** Instructions to follow **
Your answer should be every line from the records that contains "loft".

** Provided material **

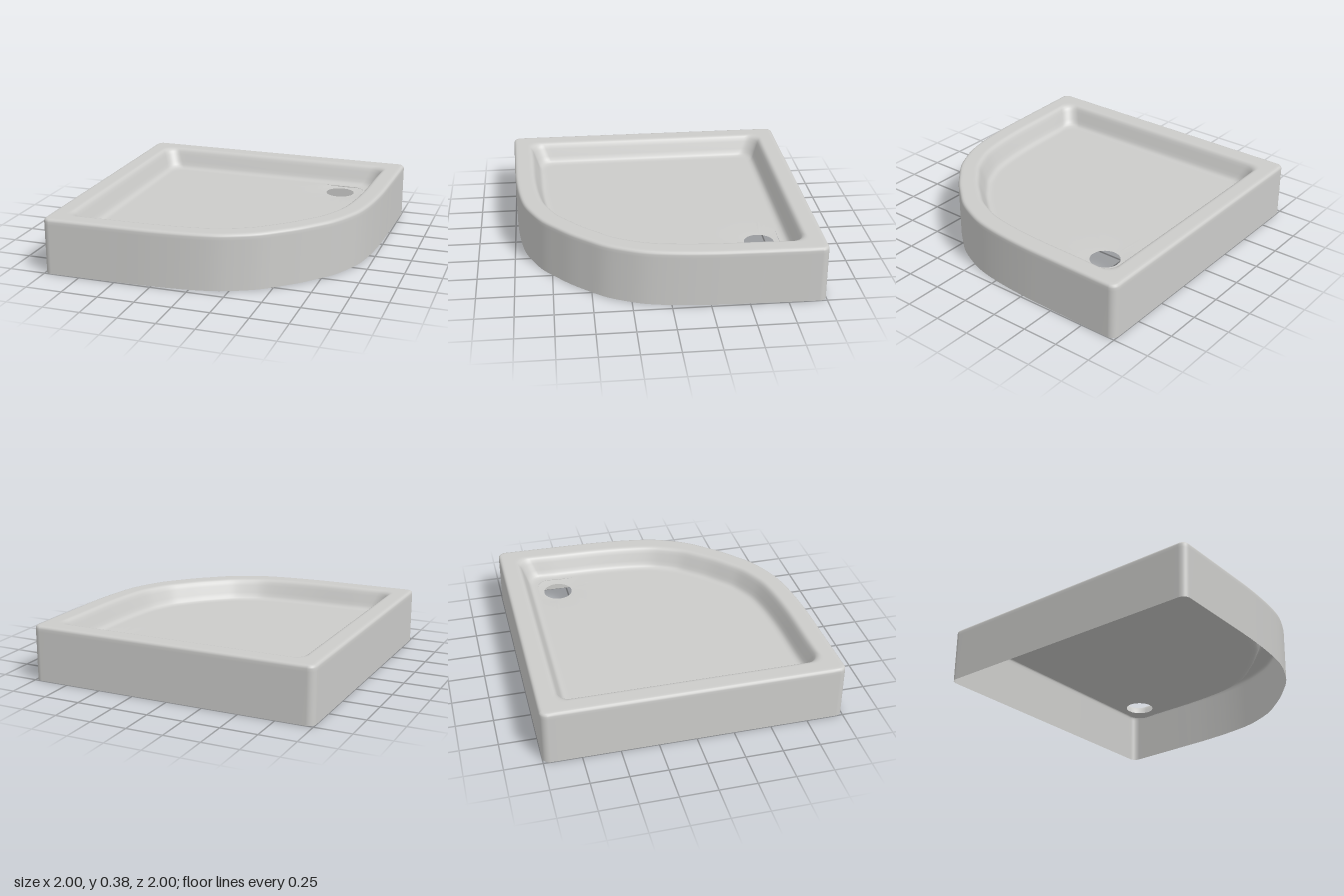
import * as THREE from 'three';

const HEIGHT = 0.38;
const DRAIN = { x: 0.595, z: -0.62, r: 0.1, y: 0.23 };

// Rounded front corner: half of the curve, mirrored across the diagonal x = z
const half = [[0.995, -0.75], [0.99, -0.5], [0.982, -0.25], [0.958, 0], [0.925, 0.17], [0.883, 0.28], [0.81, 0.42], [0.72, 0.53]];
const curvePoints = [...half, [0.63, 0.63], ...half.map(([x, z]) => [z, x]).reverse()];
const frontCurve = new THREE.CatmullRomCurve3(curvePoints.map(([x, z]) => new THREE.Vector3(x, 0, z)));

// One closed ring of the tray outline, moved inwards by inset, with corner radius r
function outline(inset, r, y) {
  const ring = [];
  const edge = 1 - inset;
  const add = (x, z) => ring.push(new THREE.Vector3(x, y, z));
  const straightTo = (x, z, n) => {
    const from = ring[ring.length - 1];
    for (let i = 1; i < n; i++) add(from.x + (x - from.x) * i / n, from.z + (z - from.z) * i / n);
  };
  const corner = (sx, sz, start) => {
    for (let i = 0; i <= 10; i++) {
      const a = start + i / 10 * Math.PI / 2;
      add(sx * (edge - r) + r * Math.cos(a), sz * (edge - r) + r * Math.sin(a));
    }
  };
  corner(-1, -1, Math.PI);
  straightTo(edge - r, -edge, 40);
  corner(1, -1, -Math.PI / 2);
  // Front curve, offset along its normal; ends stay clear of the corner arcs
  for (let i = 0; i <= 60; i++) {
    const u = 0.05 + 0.9 * i / 60;
    const p = frontCurve.getPointAt(u), t = frontCurve.getTangentAt(u);
    if (i === 0) straightTo(p.x - t.z * inset, p.z + t.x * inset, 4);
    add(p.x - t.z * inset, p.z + t.x * inset);
  }
  straightTo(-(edge - r), edge, 4);
  corner(-1, 1, Math.PI / 2);
  straightTo(-edge, -(edge - r), 40);
  return ring;
}

// Smooth surface through closed rings with equal point counts
function loft(name, rings, material) {
  const n = rings[0].length, index = [];
  for (let j = 0; j < rings.length - 1; j++) {
    for (let i = 0; i < n; i++) {
      const a = j * n + i, b = j * n + (i + 1) % n;
      index.push(a, a + n, b, b, a + n, b + n);
    }
  }
  const geometry = new THREE.BufferGeometry().setFromPoints(rings.flat());
  geometry.setIndex(index);
  geometry.computeVertexNormals();
  const mesh = new THREE.Mesh(geometry, material);
  mesh.name = name;
  return mesh;
}

export function createModel() {
  const group = new THREE.Group();
  group.name = 'showerTray';
  const enamel = new THREE.MeshStandardMaterial({ color: 0xccccca, side: THREE.DoubleSide });
  enamel.name = 'light grey enamel';

  // Outer skirt, open below, with a small rounded top edge
  const skirt = [[0, 0], [0, 0.34], [0, 0.36], [0.003, 0.37], [0.01, 0.377], [0.02, HEIGHT], [0.035, HEIGHT]];
  group.add(loft('skirt', skirt.map(([d, y]) => outline(d, 0.05 - Math.min(d, 0.02), y)), enamel));

  // Flat rim rolling down the sloped basin wall to the floor
  const basin = [[0.035, 0.38], [0.1, 0.38], [0.112, 0.38], [0.123, 0.378], [0.134, 0.371], [0.143, 0.358],
    [0.152, 0.338], [0.172, 0.288], [0.182, 0.264], [0.192, 0.25], [0.203, 0.242], [0.217, 0.238], [0.23, 0.237], [0.245, 0.237]];
  const basinRings = basin.map(([d, y]) => outline(d, 0.03 + Math.min(1, (d - 0.035) / 0.1) * 0.06, y));
  group.add(loft('rimAndBasinWall', basinRings, enamel));

  // Floor, running from the basin wall to the round drain hole
  const floorEdge = basinRings[basinRings.length - 1];
  const drainEdge = floorEdge.map((p) => {
    const a = Math.atan2(p.z - DRAIN.z, p.x - DRAIN.x);
    return new THREE.Vector3(DRAIN.x + DRAIN.r * Math.cos(a), DRAIN.y, DRAIN.z + DRAIN.r * Math.sin(a));
  });
  const floorRings = [0, 0.1, 0.3, 0.5, 0.7, 0.85, 0.95, 1].map((t) => floorEdge.map((p, i) => {
    const q = p.clone().lerp(drainEdge[i], t);
    // Shallow dish around the drain
    const reach = Math.hypot(q.x - DRAIN.x, q.z - DRAIN.z) - DRAIN.r;
    q.y = p.y + (DRAIN.y - p.y) * (1 - THREE.MathUtils.smoothstep(reach, 0, 0.12));
    return q;
  }));
  group.add(loft('floor', floorRings, enamel));

  return group;
}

** The answer **
function loft(name, rings, material) {
  group.add(loft('skirt', skirt.map(([d, y]) => outline(d, 0.05 - Math.min(d, 0.02), y)), enamel));
  group.add(loft('rimAndBasinWall', basinRings, enamel));
  group.add(loft('floor', floorRings, enamel));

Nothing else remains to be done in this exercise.